**Exercise prompt:** The answer must be every line of the data that holds the word "DIFFERENCE".

________________________

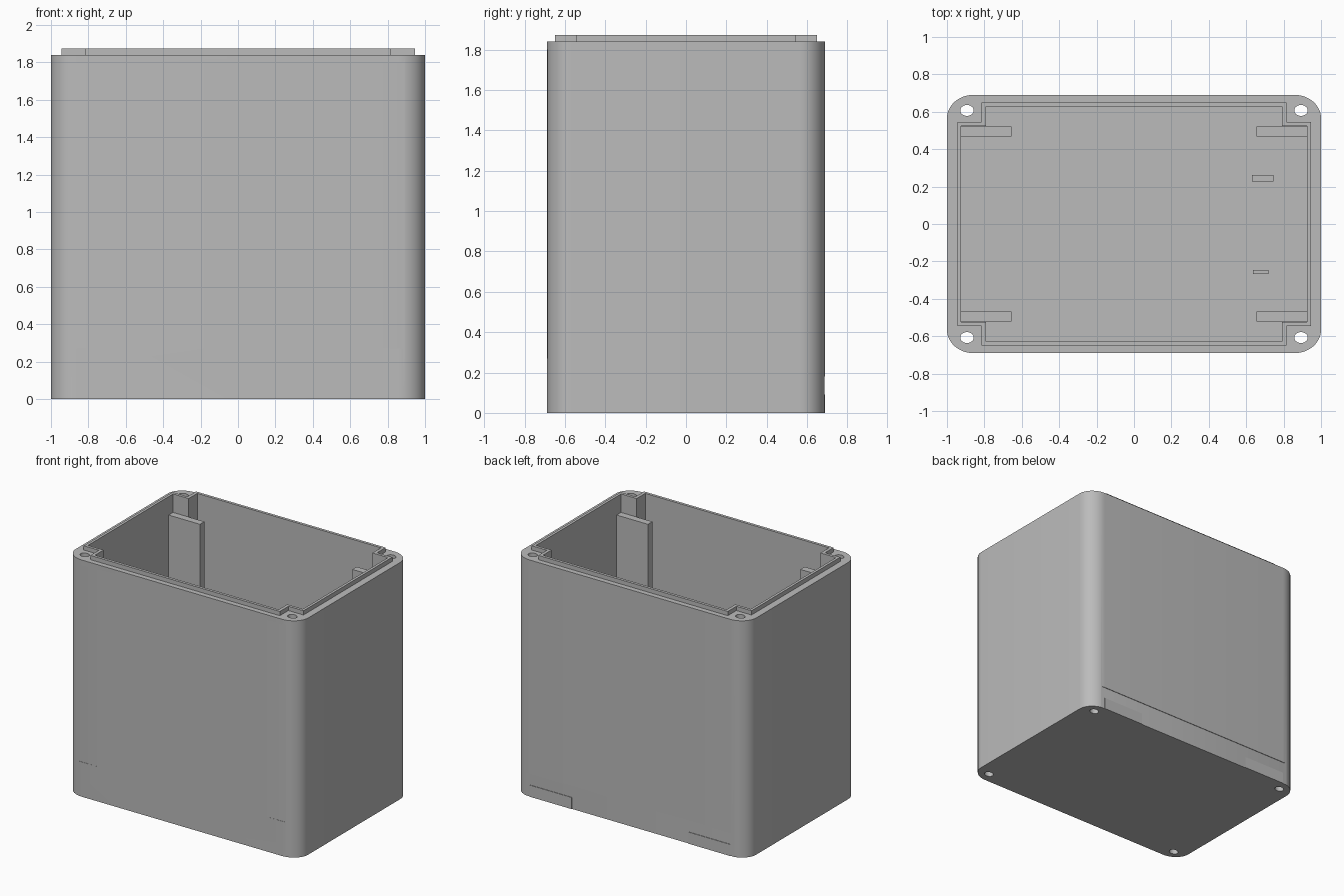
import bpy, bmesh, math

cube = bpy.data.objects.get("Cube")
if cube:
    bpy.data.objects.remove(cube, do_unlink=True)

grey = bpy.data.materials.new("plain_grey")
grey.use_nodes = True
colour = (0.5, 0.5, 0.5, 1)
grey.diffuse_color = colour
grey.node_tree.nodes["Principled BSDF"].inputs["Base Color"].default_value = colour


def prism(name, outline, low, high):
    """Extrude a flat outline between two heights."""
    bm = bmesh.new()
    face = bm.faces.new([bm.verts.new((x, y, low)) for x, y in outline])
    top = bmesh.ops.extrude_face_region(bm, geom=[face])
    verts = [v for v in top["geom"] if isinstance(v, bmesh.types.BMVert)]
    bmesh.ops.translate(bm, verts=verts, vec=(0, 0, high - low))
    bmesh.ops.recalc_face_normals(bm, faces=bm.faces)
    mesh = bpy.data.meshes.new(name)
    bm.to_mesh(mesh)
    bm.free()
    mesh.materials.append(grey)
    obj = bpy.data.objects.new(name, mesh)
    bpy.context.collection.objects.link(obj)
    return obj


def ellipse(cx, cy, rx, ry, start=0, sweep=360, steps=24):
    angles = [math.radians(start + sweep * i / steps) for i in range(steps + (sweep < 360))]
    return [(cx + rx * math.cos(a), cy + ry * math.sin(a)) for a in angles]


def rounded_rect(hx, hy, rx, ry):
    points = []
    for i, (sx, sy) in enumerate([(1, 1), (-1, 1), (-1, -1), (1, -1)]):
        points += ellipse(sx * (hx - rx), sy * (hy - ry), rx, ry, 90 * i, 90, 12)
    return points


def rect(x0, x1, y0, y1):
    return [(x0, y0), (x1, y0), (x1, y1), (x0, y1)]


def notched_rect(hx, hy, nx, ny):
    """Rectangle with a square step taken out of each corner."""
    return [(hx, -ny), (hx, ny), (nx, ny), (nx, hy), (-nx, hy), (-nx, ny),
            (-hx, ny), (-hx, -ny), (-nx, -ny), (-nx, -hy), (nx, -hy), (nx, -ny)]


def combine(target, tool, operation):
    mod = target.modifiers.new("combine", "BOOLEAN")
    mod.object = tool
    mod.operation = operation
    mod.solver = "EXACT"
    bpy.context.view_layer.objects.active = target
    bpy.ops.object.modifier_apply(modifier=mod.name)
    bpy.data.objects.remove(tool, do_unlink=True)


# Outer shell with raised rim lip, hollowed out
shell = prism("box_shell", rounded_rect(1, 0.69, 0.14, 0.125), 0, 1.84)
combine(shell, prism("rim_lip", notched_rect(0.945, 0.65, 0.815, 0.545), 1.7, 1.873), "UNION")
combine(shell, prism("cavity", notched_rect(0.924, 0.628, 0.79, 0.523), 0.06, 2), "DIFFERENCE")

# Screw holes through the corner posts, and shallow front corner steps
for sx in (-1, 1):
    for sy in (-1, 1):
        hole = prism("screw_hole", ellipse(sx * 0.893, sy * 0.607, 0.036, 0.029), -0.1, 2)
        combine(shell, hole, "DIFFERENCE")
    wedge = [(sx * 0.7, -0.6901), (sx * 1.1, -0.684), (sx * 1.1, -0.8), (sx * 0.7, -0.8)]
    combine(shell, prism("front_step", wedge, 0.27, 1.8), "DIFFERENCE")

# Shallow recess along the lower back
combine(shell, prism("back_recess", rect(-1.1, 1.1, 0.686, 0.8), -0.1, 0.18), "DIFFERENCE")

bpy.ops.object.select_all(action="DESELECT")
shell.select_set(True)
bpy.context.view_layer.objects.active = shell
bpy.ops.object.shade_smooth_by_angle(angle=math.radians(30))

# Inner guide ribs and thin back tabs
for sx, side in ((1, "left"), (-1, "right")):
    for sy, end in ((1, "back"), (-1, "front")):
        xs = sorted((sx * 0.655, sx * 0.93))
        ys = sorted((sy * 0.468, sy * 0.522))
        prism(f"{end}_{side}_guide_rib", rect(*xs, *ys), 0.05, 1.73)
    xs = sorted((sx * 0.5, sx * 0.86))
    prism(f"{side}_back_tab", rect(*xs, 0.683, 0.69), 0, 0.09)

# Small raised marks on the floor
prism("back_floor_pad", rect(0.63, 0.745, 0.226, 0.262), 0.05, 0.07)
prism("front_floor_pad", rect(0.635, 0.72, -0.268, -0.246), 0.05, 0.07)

________________________

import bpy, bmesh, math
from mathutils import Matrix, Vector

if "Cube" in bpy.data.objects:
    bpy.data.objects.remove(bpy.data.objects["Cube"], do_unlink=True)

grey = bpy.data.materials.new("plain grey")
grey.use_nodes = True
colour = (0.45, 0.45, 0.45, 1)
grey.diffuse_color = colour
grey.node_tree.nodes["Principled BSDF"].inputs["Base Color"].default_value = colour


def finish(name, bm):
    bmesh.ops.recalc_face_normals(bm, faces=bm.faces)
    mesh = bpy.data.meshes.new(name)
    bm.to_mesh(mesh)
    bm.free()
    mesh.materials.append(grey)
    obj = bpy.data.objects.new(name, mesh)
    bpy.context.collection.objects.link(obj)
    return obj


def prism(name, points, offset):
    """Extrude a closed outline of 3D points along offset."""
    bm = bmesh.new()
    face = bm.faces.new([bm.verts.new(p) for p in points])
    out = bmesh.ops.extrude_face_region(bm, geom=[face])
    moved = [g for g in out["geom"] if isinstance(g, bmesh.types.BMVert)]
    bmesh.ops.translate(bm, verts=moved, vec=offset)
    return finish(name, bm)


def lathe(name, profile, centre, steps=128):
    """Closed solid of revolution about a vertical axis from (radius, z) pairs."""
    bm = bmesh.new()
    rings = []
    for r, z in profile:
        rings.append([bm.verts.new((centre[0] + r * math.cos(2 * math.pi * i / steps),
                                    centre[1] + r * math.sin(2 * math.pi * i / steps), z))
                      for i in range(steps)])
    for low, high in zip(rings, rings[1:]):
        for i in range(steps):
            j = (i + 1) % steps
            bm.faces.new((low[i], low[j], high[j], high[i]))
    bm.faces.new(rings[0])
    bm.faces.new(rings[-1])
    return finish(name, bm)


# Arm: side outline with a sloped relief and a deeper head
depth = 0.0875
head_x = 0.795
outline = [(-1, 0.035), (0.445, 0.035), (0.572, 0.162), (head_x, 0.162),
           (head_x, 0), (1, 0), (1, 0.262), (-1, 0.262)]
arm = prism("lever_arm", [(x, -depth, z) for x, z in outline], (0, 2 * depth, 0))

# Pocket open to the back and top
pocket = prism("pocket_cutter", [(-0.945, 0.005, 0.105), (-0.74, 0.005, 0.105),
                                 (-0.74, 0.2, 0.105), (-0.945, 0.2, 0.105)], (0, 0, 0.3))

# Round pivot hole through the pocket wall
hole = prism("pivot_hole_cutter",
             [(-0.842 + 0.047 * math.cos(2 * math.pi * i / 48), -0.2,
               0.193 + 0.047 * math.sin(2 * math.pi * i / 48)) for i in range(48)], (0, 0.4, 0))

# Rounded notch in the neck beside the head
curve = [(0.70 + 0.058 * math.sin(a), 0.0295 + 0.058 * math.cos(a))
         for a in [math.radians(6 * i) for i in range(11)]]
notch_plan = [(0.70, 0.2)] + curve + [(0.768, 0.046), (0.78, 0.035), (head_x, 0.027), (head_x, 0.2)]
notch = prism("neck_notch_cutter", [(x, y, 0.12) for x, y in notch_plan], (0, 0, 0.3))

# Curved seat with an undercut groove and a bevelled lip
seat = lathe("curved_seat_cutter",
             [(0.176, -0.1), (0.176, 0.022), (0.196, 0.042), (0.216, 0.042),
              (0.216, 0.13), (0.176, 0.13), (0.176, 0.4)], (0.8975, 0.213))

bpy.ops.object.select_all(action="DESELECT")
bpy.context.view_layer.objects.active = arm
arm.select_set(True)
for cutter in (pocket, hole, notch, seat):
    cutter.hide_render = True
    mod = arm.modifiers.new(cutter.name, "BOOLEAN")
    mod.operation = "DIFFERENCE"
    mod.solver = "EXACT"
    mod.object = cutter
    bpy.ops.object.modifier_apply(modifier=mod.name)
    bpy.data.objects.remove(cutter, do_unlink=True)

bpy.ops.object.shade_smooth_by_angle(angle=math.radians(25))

________________________

**Solution to this problem:**
combine(shell, prism("cavity", notched_rect(0.924, 0.628, 0.79, 0.523), 0.06, 2), "DIFFERENCE")
        combine(shell, hole, "DIFFERENCE")
    combine(shell, prism("front_step", wedge, 0.27, 1.8), "DIFFERENCE")
combine(shell, prism("back_recess", rect(-1.1, 1.1, 0.686, 0.8), -0.1, 0.18), "DIFFERENCE")
    mod.operation = "DIFFERENCE"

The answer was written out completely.